Within the records, say how many lines include the word "rings"; the answer should be the number and no more.

━━ Data ━━

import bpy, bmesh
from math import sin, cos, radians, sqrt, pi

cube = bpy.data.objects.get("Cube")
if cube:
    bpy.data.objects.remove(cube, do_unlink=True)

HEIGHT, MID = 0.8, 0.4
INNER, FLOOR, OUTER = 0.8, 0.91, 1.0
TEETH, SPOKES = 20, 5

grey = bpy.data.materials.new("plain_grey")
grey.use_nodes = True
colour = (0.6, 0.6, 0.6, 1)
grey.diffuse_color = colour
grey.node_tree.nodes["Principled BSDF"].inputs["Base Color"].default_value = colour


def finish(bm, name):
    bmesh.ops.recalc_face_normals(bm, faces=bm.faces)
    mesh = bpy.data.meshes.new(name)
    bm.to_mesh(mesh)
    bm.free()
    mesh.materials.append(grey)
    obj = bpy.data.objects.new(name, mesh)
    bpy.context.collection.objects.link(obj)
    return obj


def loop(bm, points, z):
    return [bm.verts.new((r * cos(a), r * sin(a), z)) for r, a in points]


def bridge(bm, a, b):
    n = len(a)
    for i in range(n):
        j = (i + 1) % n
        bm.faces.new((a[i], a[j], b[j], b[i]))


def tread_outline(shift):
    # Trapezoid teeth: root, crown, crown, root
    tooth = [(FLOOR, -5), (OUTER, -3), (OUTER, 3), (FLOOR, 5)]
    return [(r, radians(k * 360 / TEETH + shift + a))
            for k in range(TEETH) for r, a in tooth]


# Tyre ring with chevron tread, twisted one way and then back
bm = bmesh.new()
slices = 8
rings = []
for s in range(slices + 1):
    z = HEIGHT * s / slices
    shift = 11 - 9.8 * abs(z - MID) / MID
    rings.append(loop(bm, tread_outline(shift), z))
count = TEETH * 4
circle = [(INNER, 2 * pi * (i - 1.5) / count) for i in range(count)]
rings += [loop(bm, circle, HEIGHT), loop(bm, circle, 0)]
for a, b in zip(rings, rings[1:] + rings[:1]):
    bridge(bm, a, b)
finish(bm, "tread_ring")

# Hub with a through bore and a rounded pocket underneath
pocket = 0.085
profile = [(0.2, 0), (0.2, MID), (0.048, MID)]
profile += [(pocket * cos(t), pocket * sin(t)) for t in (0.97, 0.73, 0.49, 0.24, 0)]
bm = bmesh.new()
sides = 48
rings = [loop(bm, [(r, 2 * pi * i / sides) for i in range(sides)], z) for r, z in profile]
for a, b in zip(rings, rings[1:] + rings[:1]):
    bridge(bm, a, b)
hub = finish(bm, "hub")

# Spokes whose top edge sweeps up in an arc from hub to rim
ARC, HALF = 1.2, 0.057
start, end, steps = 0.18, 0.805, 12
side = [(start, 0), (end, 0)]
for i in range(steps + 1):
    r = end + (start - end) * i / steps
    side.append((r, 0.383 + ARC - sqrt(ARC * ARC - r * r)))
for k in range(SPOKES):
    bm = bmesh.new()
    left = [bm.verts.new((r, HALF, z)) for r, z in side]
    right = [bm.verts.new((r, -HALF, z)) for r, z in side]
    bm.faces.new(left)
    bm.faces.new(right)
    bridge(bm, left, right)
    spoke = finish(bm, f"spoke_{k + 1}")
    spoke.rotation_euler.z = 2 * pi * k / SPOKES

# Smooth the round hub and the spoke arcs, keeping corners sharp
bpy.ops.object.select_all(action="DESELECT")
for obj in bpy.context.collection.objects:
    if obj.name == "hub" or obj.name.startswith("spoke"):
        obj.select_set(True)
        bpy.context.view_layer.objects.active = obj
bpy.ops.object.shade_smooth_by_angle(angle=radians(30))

━━━

Response to the task ->
6